These are stories of obsession. They’re written about different men and women, but they’re thematically linked. I found some of this obsession with the theme perplexing, but I like Andrew McCallum Crawford’s sparse style and the way his writing presents humanity stripped back to the essential, and I was willing to give him the benefit of the doubt.

I’m glad I did. A Man’s Hands is a concept album of a short story collection. In writing thematically linked stories around different lead characters, he’s saying something about the universality of his subject – this all-consuming yearning for something lost in the past.

Most of the stories feature men cut off in some way. Jack, in ‘Edinburgh Arrivals’, is cut off in mist at the top of Arthur’s Seat. John in ‘Sofitel Gatwick’ is cut off in his hotel room, with real life playing out through the window. Andy in ‘When Iron Turns to Rust’ is isolated in his basic rented room with its cockroach infested drain in the floor and its fraying curtain screening off the toilet, and then again in the café, where everyone around him is happy.

On the face of it, the obsession throughout all the stories is for a woman from the past – some personification of female beauty, delicate and unsullied, yet promiscuous and sexy at the same time. A creature of myth, surely? ‘She’ is never presented as three dimensional. She is a figment of the men in A Man’s Hands’ imagination. She’s the psychedelic drug that gives Andy hallucinations in the snow in ‘Chicken Soup’, when his hands have frozen to the metal railings in a metaphorical representation of his psychological state. ‘She’ is a memory. ‘She’ is unattainable.

A Man’s Hands looks at the writing of fiction itself. “The fact that it was autobiographical he would deny until he was blue in the face”. This is the attitude of Andy, the writer character in ‘Gentlemen, we have a winner’. Having invited the woman he yearns for to the award ceremony where he’s to read his winning story, he finds the event flat without her. Then, when he does see her in the audience and persuades her to forget her husband and go back to his hotel room with her, it’s too easy. It’s not sex he yearns for; it’s much more elusive than that. He prefers to make coffee so they can talk about the stories – his stories and what inspires them. She’s his muse.

By the end, the generic male lead has come through various stages of obsession, from self-destructive alcohol abuse, living hand to mouth, to something close to distaste once he actually comes within reach of what he desires.

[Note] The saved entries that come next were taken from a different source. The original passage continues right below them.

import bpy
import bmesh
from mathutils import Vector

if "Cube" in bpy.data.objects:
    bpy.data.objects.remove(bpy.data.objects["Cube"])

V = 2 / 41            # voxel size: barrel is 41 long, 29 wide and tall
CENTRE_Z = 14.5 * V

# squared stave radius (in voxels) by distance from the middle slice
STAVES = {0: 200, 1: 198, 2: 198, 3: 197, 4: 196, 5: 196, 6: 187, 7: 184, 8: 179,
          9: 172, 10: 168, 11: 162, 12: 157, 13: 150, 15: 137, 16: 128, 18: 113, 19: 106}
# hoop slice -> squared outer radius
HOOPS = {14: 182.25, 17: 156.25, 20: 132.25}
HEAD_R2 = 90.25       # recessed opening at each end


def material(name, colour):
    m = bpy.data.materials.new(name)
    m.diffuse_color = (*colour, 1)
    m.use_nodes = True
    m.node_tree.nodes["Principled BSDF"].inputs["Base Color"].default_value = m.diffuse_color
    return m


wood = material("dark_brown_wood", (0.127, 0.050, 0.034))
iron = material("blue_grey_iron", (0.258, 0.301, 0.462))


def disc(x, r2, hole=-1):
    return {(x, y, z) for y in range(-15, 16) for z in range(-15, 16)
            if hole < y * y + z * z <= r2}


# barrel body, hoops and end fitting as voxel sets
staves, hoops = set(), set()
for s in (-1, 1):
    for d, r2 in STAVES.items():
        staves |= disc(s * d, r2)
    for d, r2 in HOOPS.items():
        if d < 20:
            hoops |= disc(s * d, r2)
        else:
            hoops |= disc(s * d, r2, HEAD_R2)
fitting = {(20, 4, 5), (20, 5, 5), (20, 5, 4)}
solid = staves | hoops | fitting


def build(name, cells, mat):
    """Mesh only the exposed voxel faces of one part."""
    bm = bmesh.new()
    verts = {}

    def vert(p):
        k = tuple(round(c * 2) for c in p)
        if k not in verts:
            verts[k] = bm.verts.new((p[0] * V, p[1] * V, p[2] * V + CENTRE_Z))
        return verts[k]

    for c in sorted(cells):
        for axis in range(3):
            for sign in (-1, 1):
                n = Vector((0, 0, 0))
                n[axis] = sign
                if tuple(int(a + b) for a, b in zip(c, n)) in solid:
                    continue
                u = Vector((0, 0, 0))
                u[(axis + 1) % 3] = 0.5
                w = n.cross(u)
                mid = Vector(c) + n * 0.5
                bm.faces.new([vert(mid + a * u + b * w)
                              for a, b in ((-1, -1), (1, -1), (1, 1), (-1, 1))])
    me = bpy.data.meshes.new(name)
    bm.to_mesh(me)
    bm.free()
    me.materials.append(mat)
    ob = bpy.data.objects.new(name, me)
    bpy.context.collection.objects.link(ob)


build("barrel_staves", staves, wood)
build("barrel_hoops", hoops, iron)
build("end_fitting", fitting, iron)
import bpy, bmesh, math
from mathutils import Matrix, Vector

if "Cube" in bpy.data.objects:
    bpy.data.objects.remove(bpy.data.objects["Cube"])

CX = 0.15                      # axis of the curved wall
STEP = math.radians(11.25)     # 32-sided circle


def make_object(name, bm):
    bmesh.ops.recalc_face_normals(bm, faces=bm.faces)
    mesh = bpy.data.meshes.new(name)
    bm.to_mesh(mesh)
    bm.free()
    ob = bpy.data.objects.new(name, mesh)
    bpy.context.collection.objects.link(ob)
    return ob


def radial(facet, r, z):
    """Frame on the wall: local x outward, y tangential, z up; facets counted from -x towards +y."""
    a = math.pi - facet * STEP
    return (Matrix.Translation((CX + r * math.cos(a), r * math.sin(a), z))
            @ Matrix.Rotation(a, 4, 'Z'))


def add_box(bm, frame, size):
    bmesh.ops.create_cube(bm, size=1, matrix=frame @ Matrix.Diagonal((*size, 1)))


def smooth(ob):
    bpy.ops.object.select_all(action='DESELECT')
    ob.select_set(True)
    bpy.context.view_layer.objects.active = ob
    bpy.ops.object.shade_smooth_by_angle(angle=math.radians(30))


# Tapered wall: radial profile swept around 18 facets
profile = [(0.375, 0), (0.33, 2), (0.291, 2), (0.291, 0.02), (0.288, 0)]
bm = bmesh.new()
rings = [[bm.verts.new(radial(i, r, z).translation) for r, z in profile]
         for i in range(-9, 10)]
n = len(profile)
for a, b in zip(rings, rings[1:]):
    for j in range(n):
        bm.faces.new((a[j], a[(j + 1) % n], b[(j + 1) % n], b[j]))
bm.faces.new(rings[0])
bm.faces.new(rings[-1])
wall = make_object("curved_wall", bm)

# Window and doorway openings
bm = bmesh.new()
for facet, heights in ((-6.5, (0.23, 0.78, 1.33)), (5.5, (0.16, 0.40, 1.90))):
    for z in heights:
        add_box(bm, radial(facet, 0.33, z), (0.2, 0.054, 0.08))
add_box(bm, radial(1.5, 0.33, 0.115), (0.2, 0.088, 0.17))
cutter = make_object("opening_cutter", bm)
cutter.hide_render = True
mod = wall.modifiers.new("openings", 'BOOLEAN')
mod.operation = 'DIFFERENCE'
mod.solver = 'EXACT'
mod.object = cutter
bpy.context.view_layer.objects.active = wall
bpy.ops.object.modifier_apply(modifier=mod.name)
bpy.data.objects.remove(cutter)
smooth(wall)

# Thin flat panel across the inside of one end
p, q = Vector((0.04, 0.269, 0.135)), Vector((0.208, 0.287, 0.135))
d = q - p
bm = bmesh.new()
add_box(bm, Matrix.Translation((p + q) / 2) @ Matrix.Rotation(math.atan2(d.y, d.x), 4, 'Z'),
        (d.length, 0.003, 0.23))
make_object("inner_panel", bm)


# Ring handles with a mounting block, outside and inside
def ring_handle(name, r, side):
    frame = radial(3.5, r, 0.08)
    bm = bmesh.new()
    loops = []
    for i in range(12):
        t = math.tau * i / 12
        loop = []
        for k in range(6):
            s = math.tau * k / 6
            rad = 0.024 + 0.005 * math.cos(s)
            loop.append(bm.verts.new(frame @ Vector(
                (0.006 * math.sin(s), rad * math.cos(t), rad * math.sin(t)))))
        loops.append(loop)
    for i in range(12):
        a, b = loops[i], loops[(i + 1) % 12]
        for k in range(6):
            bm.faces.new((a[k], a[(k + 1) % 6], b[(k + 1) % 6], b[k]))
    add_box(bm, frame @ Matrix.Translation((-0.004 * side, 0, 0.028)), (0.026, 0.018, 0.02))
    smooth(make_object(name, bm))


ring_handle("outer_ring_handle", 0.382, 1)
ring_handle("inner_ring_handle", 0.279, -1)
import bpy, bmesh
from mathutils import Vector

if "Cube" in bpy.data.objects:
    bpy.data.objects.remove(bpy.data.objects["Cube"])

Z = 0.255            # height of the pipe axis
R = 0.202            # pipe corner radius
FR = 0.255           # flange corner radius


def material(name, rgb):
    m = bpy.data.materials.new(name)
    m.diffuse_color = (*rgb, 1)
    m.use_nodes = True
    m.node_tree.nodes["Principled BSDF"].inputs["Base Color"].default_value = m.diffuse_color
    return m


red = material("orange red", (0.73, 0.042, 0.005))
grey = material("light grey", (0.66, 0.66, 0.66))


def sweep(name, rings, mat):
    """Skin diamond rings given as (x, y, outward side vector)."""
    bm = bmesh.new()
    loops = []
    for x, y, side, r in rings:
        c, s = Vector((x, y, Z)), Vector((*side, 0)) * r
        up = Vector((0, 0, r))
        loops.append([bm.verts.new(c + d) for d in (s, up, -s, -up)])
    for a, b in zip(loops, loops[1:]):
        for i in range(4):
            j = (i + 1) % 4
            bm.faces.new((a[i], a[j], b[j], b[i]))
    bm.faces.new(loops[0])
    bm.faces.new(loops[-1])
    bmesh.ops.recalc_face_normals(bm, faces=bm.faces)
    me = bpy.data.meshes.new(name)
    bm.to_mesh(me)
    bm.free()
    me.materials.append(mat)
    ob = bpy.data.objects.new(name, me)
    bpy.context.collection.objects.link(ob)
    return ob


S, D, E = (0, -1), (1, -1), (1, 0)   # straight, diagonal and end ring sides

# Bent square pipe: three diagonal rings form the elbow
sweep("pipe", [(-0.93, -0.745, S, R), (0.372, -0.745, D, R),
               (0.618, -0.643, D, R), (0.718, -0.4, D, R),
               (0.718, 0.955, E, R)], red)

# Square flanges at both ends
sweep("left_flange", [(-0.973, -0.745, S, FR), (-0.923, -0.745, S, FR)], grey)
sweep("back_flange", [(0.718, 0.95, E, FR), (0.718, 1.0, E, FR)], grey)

Clarity comes gradually. “If it’s about anything,” the writer character in ‘Gentlemen’ says of his winning story, “it’s about how people should leave the past alone.”

Reviewed by Carol McKay

Available in Kindle format

Find out more about Andrew McCallum Crawford